Book Author: Campbell Jones et al. (2010)
The diversity in today's schools is continually increasing and educators are being called upon to teach every child, regardless of race, class, gender, disability, or other indicators of difference. This raises questions such as:
- What are the most effective instructional techniques needed to educate students from diverse backgrounds?
- What levels of cultural knowledge do teachers and leaders need to educate children from diverse backgrounds?
- And in what ways can schools fulfill their responsibility to educate every child? (p. iv)
In The Cultural Proficiency Journey (2010), Franklin CampbellJones, et al, shares a framework for guiding schools and school systems in answering these questions. The author's intent in offering this framework is to guide schools to profound changes in policies, practices, and procedures that will move them towards an excellent and equitable education for all children, rather than for selected students.
The tools of cultural proficiency provide access to educational opportunities that result in high academic achievement among historically underserved students. Four tools make up this interactive, interdependent framework:
- The guiding principles of cultural proficiency: a set of core values that provide educators with a framework to inform their actions in a culturally competent manner.
- Barriers to cultural proficiency: recognizing that many systems still exist replicating historical oppression that prevents some school reform.

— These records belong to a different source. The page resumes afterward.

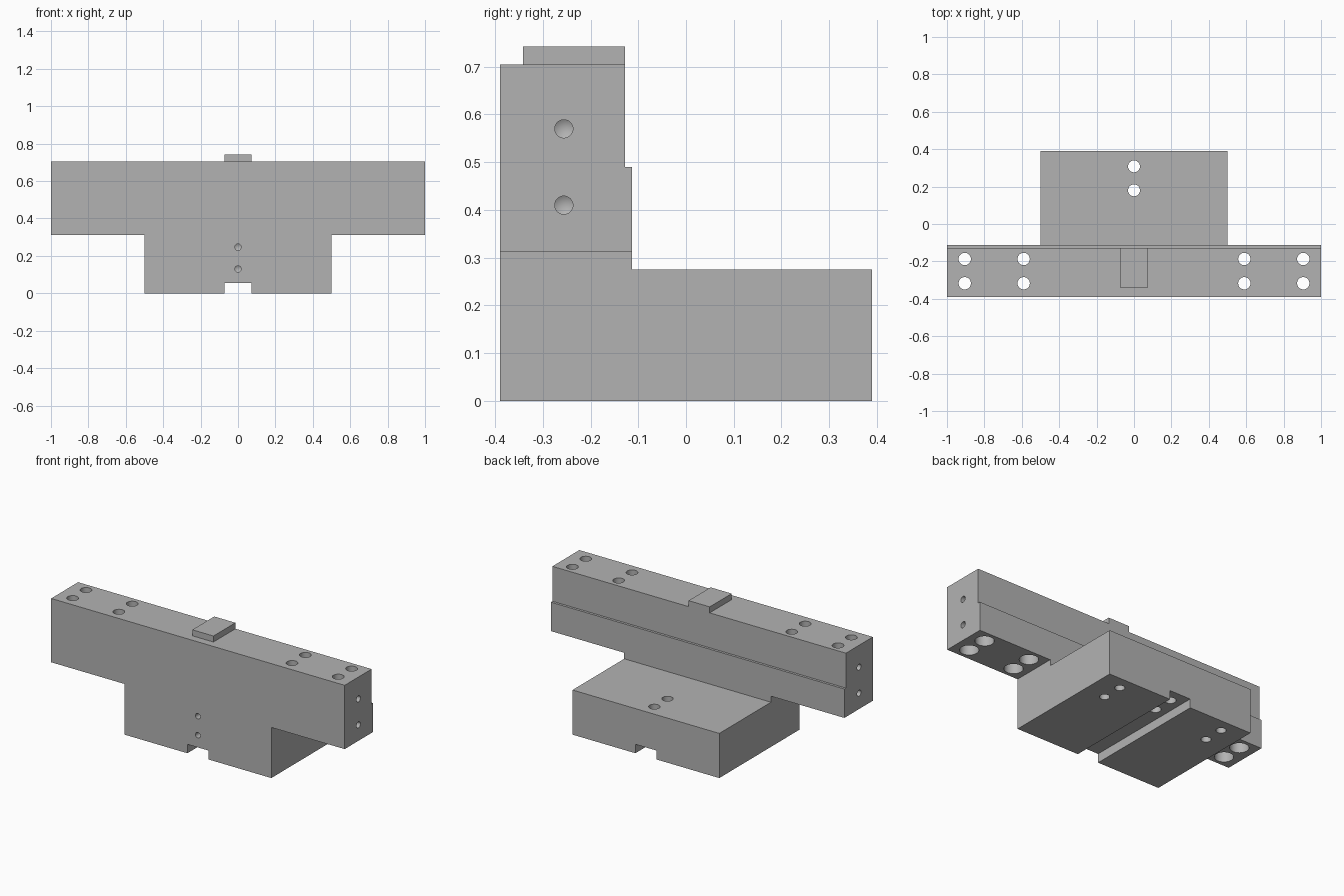
import bpy, bmesh, math
from mathutils import Vector, Matrix

cube = bpy.data.objects.get("Cube")
if cube:
    bpy.data.objects.remove(cube, do_unlink=True)

grey = bpy.data.materials.new("machined_grey")
grey.use_nodes = True
grey.diffuse_color = (0.45, 0.45, 0.45, 1)
grey.node_tree.nodes["Principled BSDF"].inputs["Base Color"].default_value = grey.diffuse_color

FRONT, BACK, TOP = -0.39, 0.39, 0.705
EPS = 0.02


def add_object(name, bm):
    bmesh.ops.recalc_face_normals(bm, faces=bm.faces)
    mesh = bpy.data.meshes.new(name)
    bm.to_mesh(mesh)
    bm.free()
    mesh.materials.append(grey)
    obj = bpy.data.objects.new(name, mesh)
    bpy.context.collection.objects.link(obj)
    return obj


def add_box(bm, low, high):
    low, high = Vector(low), Vector(high)
    matrix = Matrix.Translation((low + high) / 2) @ Matrix.Diagonal((high - low).to_4d())
    bmesh.ops.create_cube(bm, size=1, matrix=matrix)


def add_drill(bm, start, direction, profile, sides=32):
    """Closed turned cutter; profile lists (radius, depth) along the direction."""
    matrix = Matrix.Translation(start) @ Vector(direction).to_track_quat('Z', 'Y').to_matrix().to_4x4()
    rings = []
    for radius, depth in profile:
        count = sides if radius else 1
        rings.append([bm.verts.new(matrix @ Vector((radius * math.cos(a), radius * math.sin(a), depth)))
                      for a in (math.tau * i / sides for i in range(count))])
    for a, b in zip(rings, rings[1:]):
        for i in range(sides):
            j = (i + 1) % sides
            if len(b) == 1:
                bm.faces.new((a[i], a[j], b[0]))
            else:
                bm.faces.new((a[i], a[j], b[j], b[i]))
    for ring in (rings[0], rings[-1]):
        if len(ring) > 1:
            bm.faces.new(ring)


def blind(radius, depth):
    return [(radius, -EPS), (radius, depth), (0, depth + radius * 0.6)]


# Body: T-shaped outline with keyway, extruded front to back
half = [(0.072, 0.055), (0.072, 0), (0.5, 0), (0.5, 0.312), (1, 0.312), (1, TOP)]
outline = half + [(-x, z) for x, z in reversed(half)]
bm = bmesh.new()
face = bm.faces.new([bm.verts.new((x, FRONT, z)) for x, z in outline])
extruded = bmesh.ops.extrude_face_region(bm, geom=[face])["geom"]
bmesh.ops.translate(bm, vec=(0, BACK - FRONT, 0),
                    verts=[v for v in extruded if isinstance(v, bmesh.types.BMVert)])
body = add_object("bracket_body", bm)

# Clearance above the foot, and the shallow rebate behind the bar
foot_cut = bmesh.new()
add_box(foot_cut, (-1.1, -0.113, 0.275), (1.1, 0.5, 0.9))
rebate_cut = bmesh.new()
add_box(rebate_cut, (-1.1, -0.128, 0.49), (1.1, 0, 0.9))

# Drilled holes
drills = bmesh.new()
for side in (-1, 1):
    for x in (0.59, 0.905):
        for y in (-0.187, -0.317):
            add_drill(drills, (side * x, y, 0.312), (0, 0, 1),
                      [(0.053, -EPS), (0.053, 0.07), (0.033, 0.07), (0.033, 0.45)])
    for z in (0.41, 0.57):
        add_drill(drills, (side, -0.256, z), (-side, 0, 0), blind(0.019, 0.12))
    for y in (0.18, 0.308):
        add_drill(drills, (side * 0.36, y, 0), (0, 0, 1), blind(0.028, 0.15))
for y in (0.18, 0.308):
    add_drill(drills, (0, y, 0), (0, 0, 1), [(0.032, 0), (0.032, 0.32)])
for z in (0.13, 0.247):
    add_drill(drills, (0, FRONT, z), (0, 1, 0), blind(0.017, 0.12))

for name, cutter_mesh in (("foot_cutter", foot_cut), ("rebate_cutter", rebate_cut), ("hole_cutter", drills)):
    cutter = add_object(name, cutter_mesh)
    cutter.hide_render = True
    modifier = body.modifiers.new(name, 'BOOLEAN')
    modifier.operation = 'DIFFERENCE'
    modifier.solver = 'EXACT'
    modifier.object = cutter
    bpy.context.view_layer.objects.active = body
    bpy.ops.object.modifier_apply(modifier=name)
    bpy.data.objects.remove(cutter, do_unlink=True)

# Locating key on top of the bar
bm = bmesh.new()
add_box(bm, (-0.072, -0.342, TOP), (0.072, -0.128, 0.742))
add_object("locating_key", bm)

# Smooth hole walls, crisp machined edges
bpy.ops.object.select_all(action='DESELECT')
body.select_set(True)
bpy.context.view_layer.objects.active = body
bpy.ops.object.shade_smooth_by_angle(angle=math.radians(30))
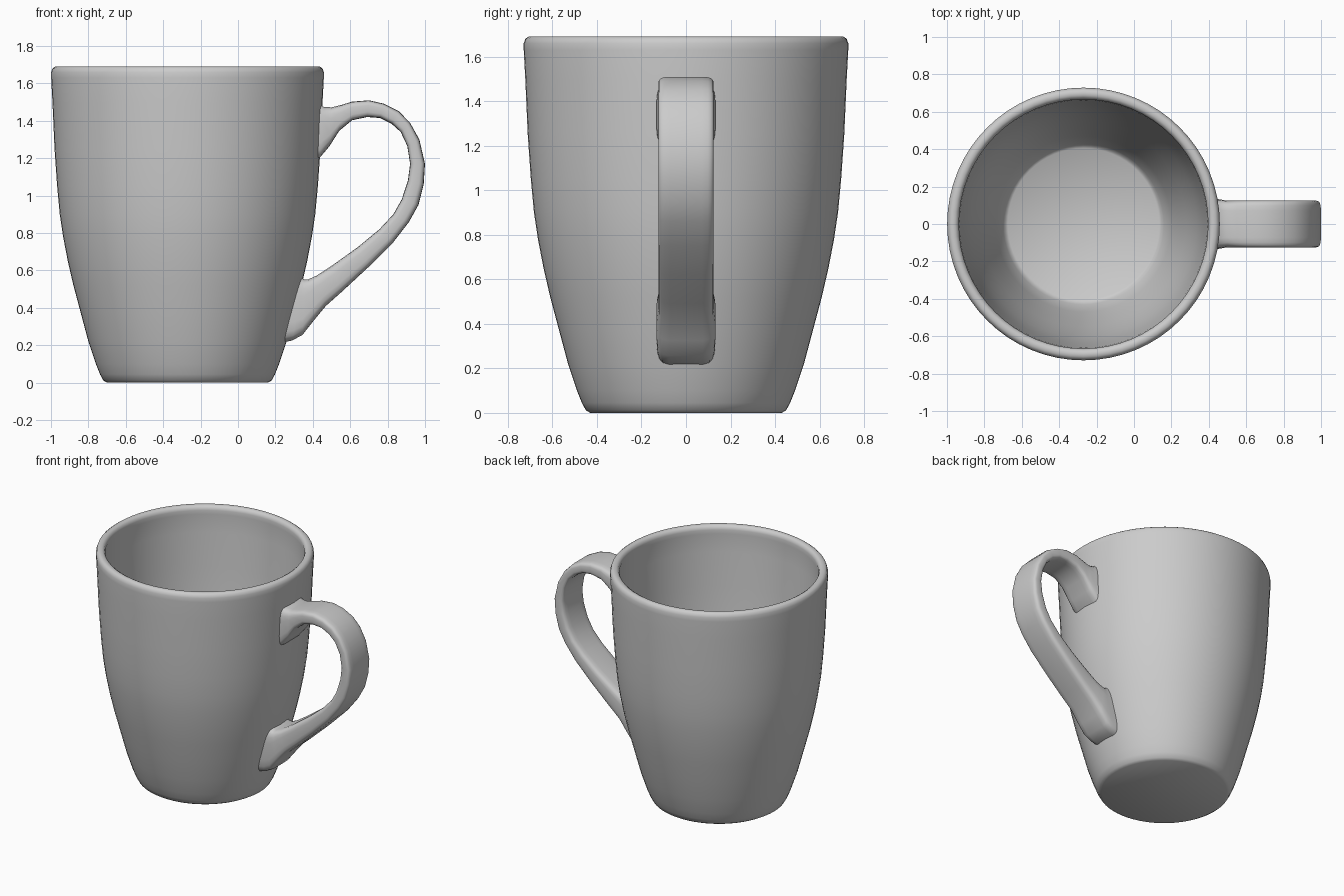
import bpy
import bmesh
from math import cos, sin, pi, tau, radians, copysign
from mathutils import Vector

cube = bpy.data.objects.get("Cube")
if cube:
    bpy.data.objects.remove(cube, do_unlink=True)

grey = bpy.data.materials.new("ceramic grey")
grey.use_nodes = True
grey.diffuse_color = (0.6, 0.6, 0.6, 1)
grey.node_tree.nodes["Principled BSDF"].inputs["Base Color"].default_value = (0.6, 0.6, 0.6, 1)

CUP_X = -0.27


def finish(name, bm, angle):
    bmesh.ops.remove_doubles(bm, verts=bm.verts, dist=0.0005)
    bmesh.ops.recalc_face_normals(bm, faces=bm.faces)
    mesh = bpy.data.meshes.new(name)
    bm.to_mesh(mesh)
    bm.free()
    mesh.materials.append(grey)
    obj = bpy.data.objects.new(name, mesh)
    bpy.context.collection.objects.link(obj)
    bpy.ops.object.select_all(action='DESELECT')
    obj.select_set(True)
    bpy.context.view_layer.objects.active = obj
    bpy.ops.object.shade_smooth_by_angle(angle=radians(angle))
    return obj


def loft(bm, rings):
    for a, b in zip(rings, rings[1:]):
        for i in range(len(a)):
            j = (i + 1) % len(a)
            bm.faces.new((a[i], a[j], b[j], b[i]))


# Cup: one lathed profile, up the outside, over the rim and down the inside
outside = [(0.43, 0.0), (0.45, 0.012), (0.468, 0.045), (0.49, 0.1), (0.53, 0.22),
           (0.57, 0.37), (0.61, 0.52), (0.64, 0.65), (0.665, 0.78), (0.683, 0.9),
           (0.697, 1.05), (0.711, 1.25), (0.722, 1.5), (0.729, 1.63)]
rim = [(0.729, 1.66), (0.722, 1.68), (0.708, 1.69), (0.688, 1.69), (0.673, 1.681), (0.666, 1.66)]
inside = [(r - 0.06, z) for r, z in reversed(outside[3:])]
floor = [(0.418, 0.085), (0.405, 0.075)]

SIDES = 64
bm = bmesh.new()
rings = []
for r, z in outside + rim + inside + floor:
    rings.append([bm.verts.new((CUP_X + r * cos(tau * i / SIDES), r * sin(tau * i / SIDES), z))
                  for i in range(SIDES)])
loft(bm, rings)
bm.faces.new(rings[0])
bm.faces.new(rings[-1])
finish("cup", bm, 50)

# Handle: rounded strap through pairs of outer and inner edge points (x, z)
strap = [((0.42, 1.495), (0.40, 1.17)), ((0.46, 1.475), (0.44, 1.205)),
         ((0.50, 1.473), (0.49, 1.265)), ((0.55, 1.485), (0.54, 1.345)),
         ((0.61, 1.503), (0.61, 1.403)), ((0.70, 1.51), (0.69, 1.42)),
         ((0.78, 1.492), (0.76, 1.415)), ((0.86, 1.452), (0.82, 1.385)),
         ((0.92, 1.39), (0.87, 1.34)), ((0.97, 1.30), (0.905, 1.265)),
         ((1.0, 1.17), (0.92, 1.17)), ((0.993, 1.06), (0.908, 1.08)),
         ((0.965, 0.95), (0.875, 0.98)), ((0.915, 0.86), (0.83, 0.90)),
         ((0.83, 0.75), (0.755, 0.82)), ((0.70, 0.62), (0.64, 0.725)),
         ((0.56, 0.49), (0.50, 0.625)), ((0.47, 0.41), (0.42, 0.573)),
         ((0.40, 0.325), (0.375, 0.553)), ((0.345, 0.255), (0.355, 0.553)),
         ((0.29, 0.225), (0.34, 0.56)), ((0.245, 0.215), (0.315, 0.57))]


def rounded(v, power):
    return copysign(abs(v) ** power, v)


POINTS = 20
bm = bmesh.new()
rings = []
for k, (a, b) in enumerate(strap):
    outer, inner = Vector((a[0], 0, a[1])), Vector((b[0], 0, b[1]))
    mid, half = (outer + inner) / 2, (outer - inner) / 2
    width = 0.133 if k in (0, 1) or k > 17 else 0.125
    ring = []
    for i in range(POINTS):
        t = tau * (i + 0.5) / POINTS
        p = mid + half * rounded(sin(t), 0.5)
        p.y = width * rounded(cos(t), 0.3)
        ring.append(bm.verts.new(p))
    rings.append(ring)
loft(bm, rings)
bm.faces.new(rings[0])
bm.faces.new(rings[-1])
finish("handle", bm, 60)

With this understanding comes the work to overcome these barriers by addressing personal values, behaviors, and school policies.
- The cultural proficiency continuum: six points along a continuum representing the various ways of responding to cultural difference.
- The essential elements of cultural competence: five standards to guide individuals, schools, and/or districts in addressing policy and practices to meet the needs of different cultural groups.
Throughout Part I and the case studies of Part II, CampbellJones progresses the reader through the four tools while utilizing situations at the fictional Oakland Hills School system among administrators, teachers, and students. At the completion of Part I, a reader has been walked through the process of acknowledging the barriers to cultural proficiency, adopted guiding principles, and utilized the Cultural Proficiency Continuum to frame conversations. At this point, the reader is ready to address the five essential elements and ask the difficult questions of themselves as well as their colleagues going through the process. Are we effective in our instructional strategies? Is our professional development relevant? Are our assessments measuring what we are setting out to measure, and what is our system of outreach?
In order to reach "cultural competence," an educator or system must embrace these five essential elements and make a conscious commitment to social justice, advocacy, mentoring, and leveling the playing field for all students. CampbellJones (2010) states it is "doing what we are supposed to be doing" (p. 28) and this book offers solid guidance to that end.
|Image from CampbellJones' book, the Cultural Proficiency Journey.|
CampbellJones, F., CampbellJones, B., & Lindsey, R. (2010). The Cultural Proficiency Journey: Moving beyond ethical barriers toward profound school change. Corwin: A Sage Company. Thousand Oaks, CA.